Exercise:
The material below holds pictures; leave them out and reproduce exactly the lines from the one with "under both benches" through the one with "const HALF_W = 0.267;", inclusive.

Extracted data:
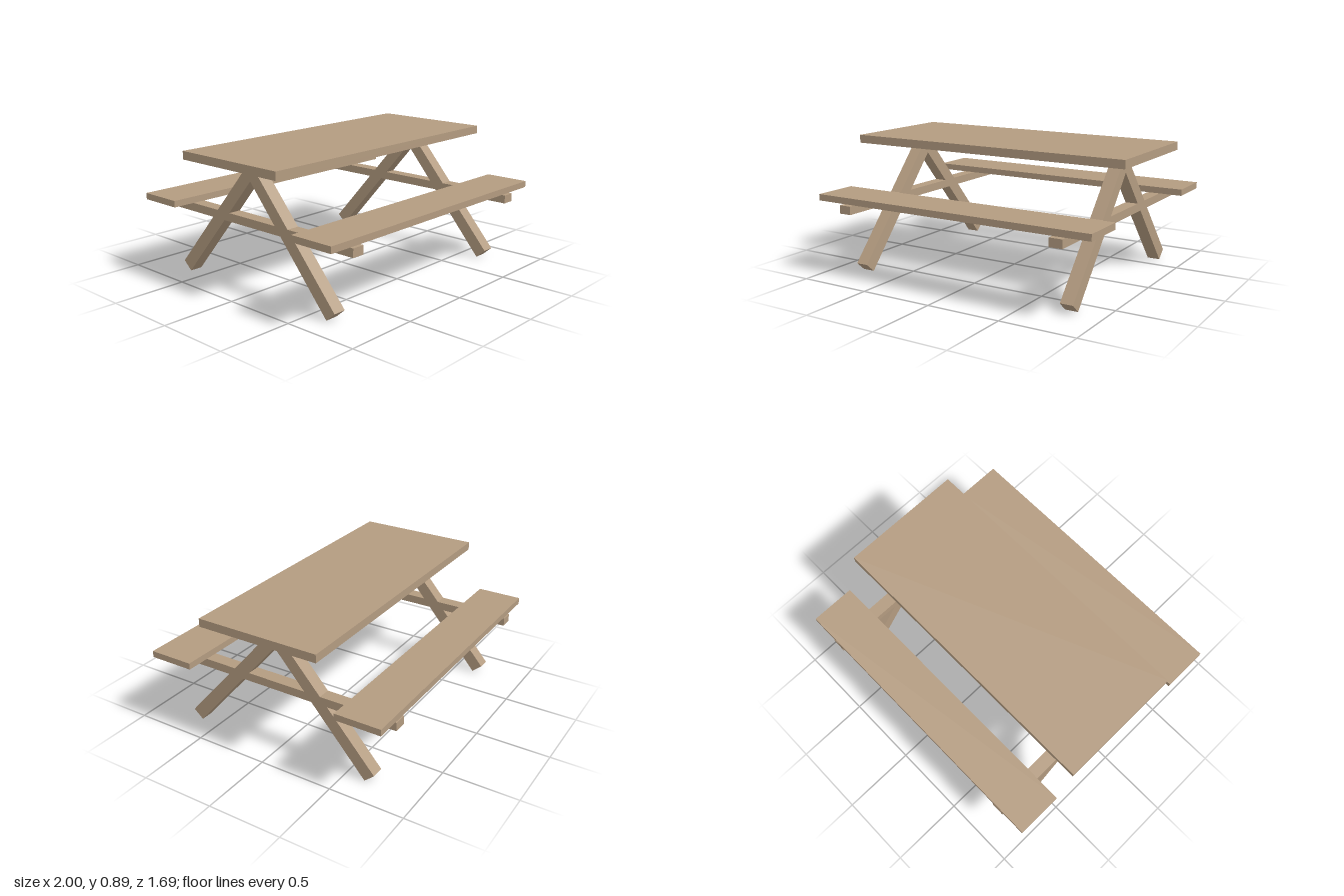
import * as THREE from 'three';

const wood = new THREE.MeshStandardMaterial({ color: 0xb39b80, flatShading: true });

const FRAME_X = 0.778; // centre of each end frame
const TIMBER = 0.087; // thickness of the frame timbers

function board(name, width, depth, bottom, top, x, z) {
  const mesh = new THREE.Mesh(new THREE.BoxGeometry(width, top - bottom, depth), wood);
  mesh.name = name;
  mesh.position.set(x, (bottom + top) / 2, z);
  return mesh;
}

// Slanted leg, mitred at the ridge and cut flat under the table top
function leg(name, side) {
  const outline = [[0.635, 0], [0.701, 0.058], [0.018, 0.832], [0, 0.832], [0, 0.728]];
  const shape = new THREE.Shape(outline.map(([z, y]) => new THREE.Vector2(z * side, y)));
  const geometry = new THREE.ExtrudeGeometry(shape, { depth: TIMBER, bevelEnabled: false });
  geometry.translate(0, 0, -TIMBER / 2).rotateY(-Math.PI / 2);
  const mesh = new THREE.Mesh(geometry, wood);
  mesh.name = name;
  return mesh;
}

export function createModel() {
  const model = new THREE.Group();
  model.name = 'picnicTable';

  // Table top and the two benches
  model.add(board('tableTop', 2, 0.842, 0.832, 0.887, 0, 0));
  model.add(board('frontBench', 2, 0.307, 0.5, 0.543, 0, 0.689));
  model.add(board('backBench', 2, 0.307, 0.5, 0.543, 0, -0.689));

  // A-frame at each end, with a crossbar reaching under both benches
  for (const side of [-1, 1]) {
    const frame = new THREE.Group();
    frame.name = side > 0 ? 'leftFrame' : 'rightFrame';
    frame.position.x = side * FRAME_X;
    frame.add(leg('frontLeg', 1), leg('backLeg', -1));
    frame.add(board('crossbar', TIMBER, 1.685, 0.432, 0.488, 0, 0));
    model.add(frame);
  }
  return model;
}
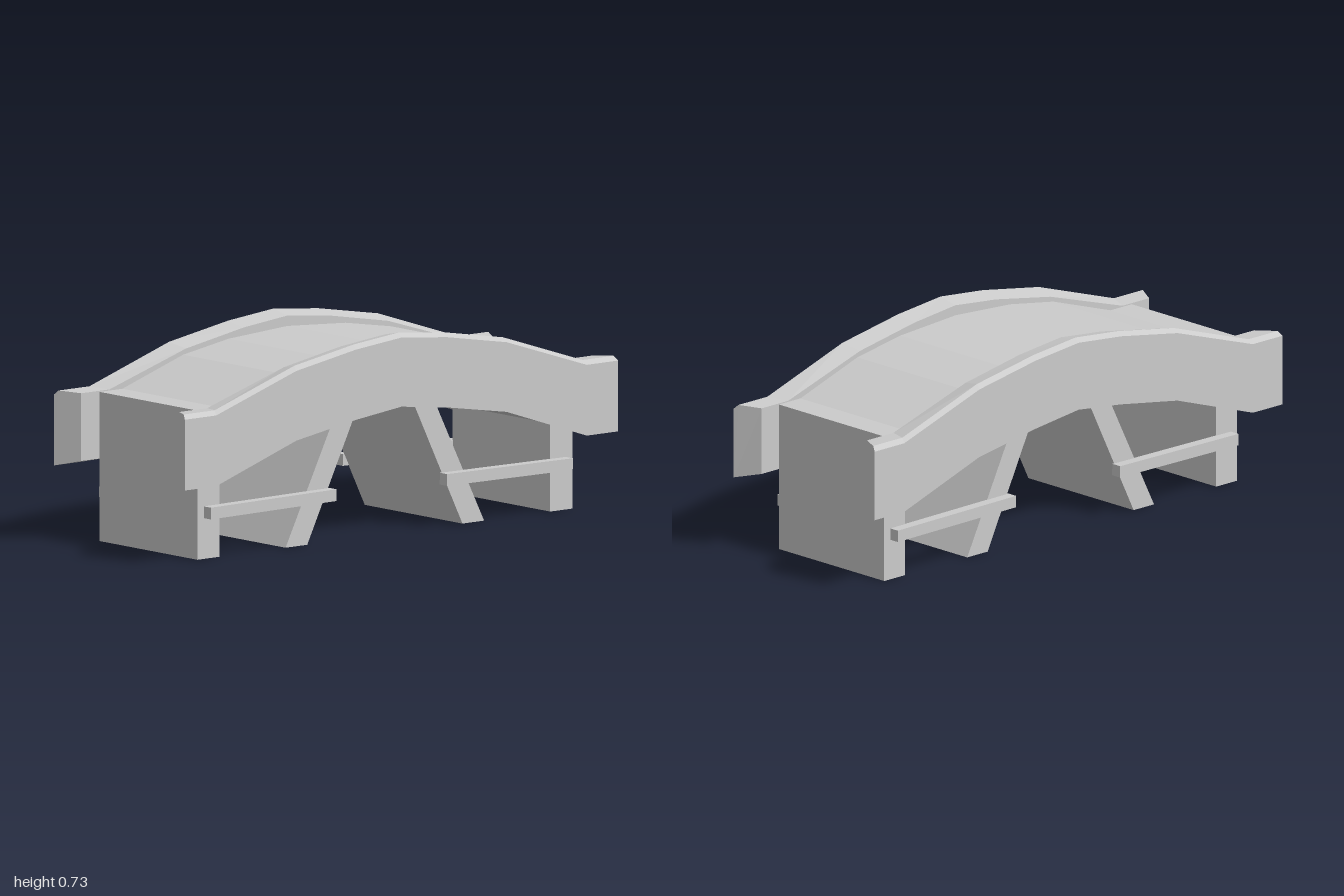
import * as THREE from 'three';

const HALF_W = 0.267; // half width of deck, piers and struts
const material = new THREE.MeshStandardMaterial({ color: 0xcccccc, flatShading: true });

function add(group, name, geometry) {
  const mesh = new THREE.Mesh(geometry, material);
  mesh.name = name;
  group.add(mesh);
  return mesh;
}

// Extrude a side outline of [z, y] points across the full width in x
function acrossWidth(points) {
  const shape = new THREE.Shape(points.map(([z, y]) => new THREE.Vector2(z, y)));
  const geo = new THREE.ExtrudeGeometry(shape, { depth: 2 * HALF_W, bevelEnabled: false });
  return geo.translate(0, 0, -HALF_W).rotateY(-Math.PI / 2);
}

// Join equal-sized rings of Vector3 into a closed solid
function loft(rings, flip) {
  const n = rings[0].length, pos = [];
  const tri = (a, b, c) => {
    for (const p of flip ? [a, c, b] : [a, b, c]) pos.push(p.x, p.y, p.z);
  };
  for (let i = 0; i < rings.length - 1; i++) {
    for (let j = 0; j < n; j++) {
      const k = (j + 1) % n, A = rings[i], B = rings[i + 1];
      tri(A[j], A[k], B[k]);
      tri(A[j], B[k], B[j]);
    }
  }
  const first = rings[0], last = rings[rings.length - 1];
  for (let j = 1; j < n - 1; j++) {
    tri(first[0], first[j + 1], first[j]);
    tri(last[0], last[j], last[j + 1]);
  }
  const geo = new THREE.BufferGeometry();
  geo.setAttribute('position', new THREE.Float32BufferAttribute(pos, 3));
  geo.computeVertexNormals();
  return geo;
}

// Mirror a run of [z, ...] stations (from +z to the middle) to the -z half
const mirrored = (half) => [
  ...half,
  ...half.slice(0, -1).reverse().map(([z, ...rest]) => [-z, ...rest]),
];

// Side parapet: outer z, inner z, crest y, bottom y
const parapetStations = mirrored([
  [1, 0.95, 0.542, 0.273],
  [0.855, 0.82, 0.542, 0.273],
  [0.485, 0.466, 0.662, 0.397],
  [0.21, 0.2, 0.709, 0.442],
  [0, 0, 0.73, 0.467],
]);

function parapet(side) {
  const rings = parapetStations.map(([z, inner, top, bottom], i) => {
    const zi = i > 4 ? -inner : inner;
    const end = i < 2 || i > 6;
    return [
      [0.358, bottom, z],
      [0.358, top - 0.016, z],
      [0.342, top, z + (zi - z) * 0.17],
      [HALF_W, top - (end ? 0.005 : 0.016), zi],
      [HALF_W, bottom + 0.022, zi],
    ].map(([x, y, zz]) => new THREE.Vector3(side * x, y, zz));
  });
  return loft(rings, side > 0);
}

export function createModel() {
  const bridge = new THREE.Group();
  bridge.name = 'archedBridge';

  // Arched deck slab with level ends
  const deckTop = mirrored([[0.865, 0.533], [0.76, 0.533], [0.48, 0.625], [0.27, 0.66], [0, 0.677]]);
  const deckBottom = mirrored([[0.865, 0.295], [0.82, 0.295], [0.466, 0.419], [0.2, 0.464], [0, 0.489]]);
  add(bridge, 'deck', acrossWidth([...deckTop, ...deckBottom.reverse()]));

  for (const side of [1, -1]) {
    add(bridge, side > 0 ? 'leftParapet' : 'rightParapet', parapet(side));
  }

  for (const end of [1, -1]) {
    const name = end > 0 ? 'front' : 'back';
    const outline = (pts) => acrossWidth(pts.map(([z, y]) => [z * end, y]));

    // Upright wall pier and leaning strut
    add(bridge, name + 'Pier', outline([[0.763, 0], [0.865, 0], [0.865, 0.295], [0.82, 0.295], [0.763, 0.315]]));
    add(bridge, name + 'Strut', outline([[0.358, 0], [0.458, 0], [0.225, 0.46], [0.122, 0.475]]));

    // Slightly tilted braces tying pier and strut on both sides
    for (const side of [1, -1]) {
      const brace = add(bridge, name + (side > 0 ? 'LeftBrace' : 'RightBrace'),
        new THREE.BoxGeometry(0.04, 0.042, 0.58));
      brace.position.set(side * 0.285, 0.169, end * 0.545);
      brace.rotation.x = end * 0.008;
    }
  }
  return bridge;
}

Exercise result:
  // A-frame at each end, with a crossbar reaching under both benches
  for (const side of [-1, 1]) {
    const frame = new THREE.Group();
    frame.name = side > 0 ? 'leftFrame' : 'rightFrame';
    frame.position.x = side * FRAME_X;
    frame.add(leg('frontLeg', 1), leg('backLeg', -1));
    frame.add(board('crossbar', TIMBER, 1.685, 0.432, 0.488, 0, 0));
    model.add(frame);
  }
  return model;
}
import * as THREE from 'three';

const HALF_W = 0.267; // half width of deck, piers and struts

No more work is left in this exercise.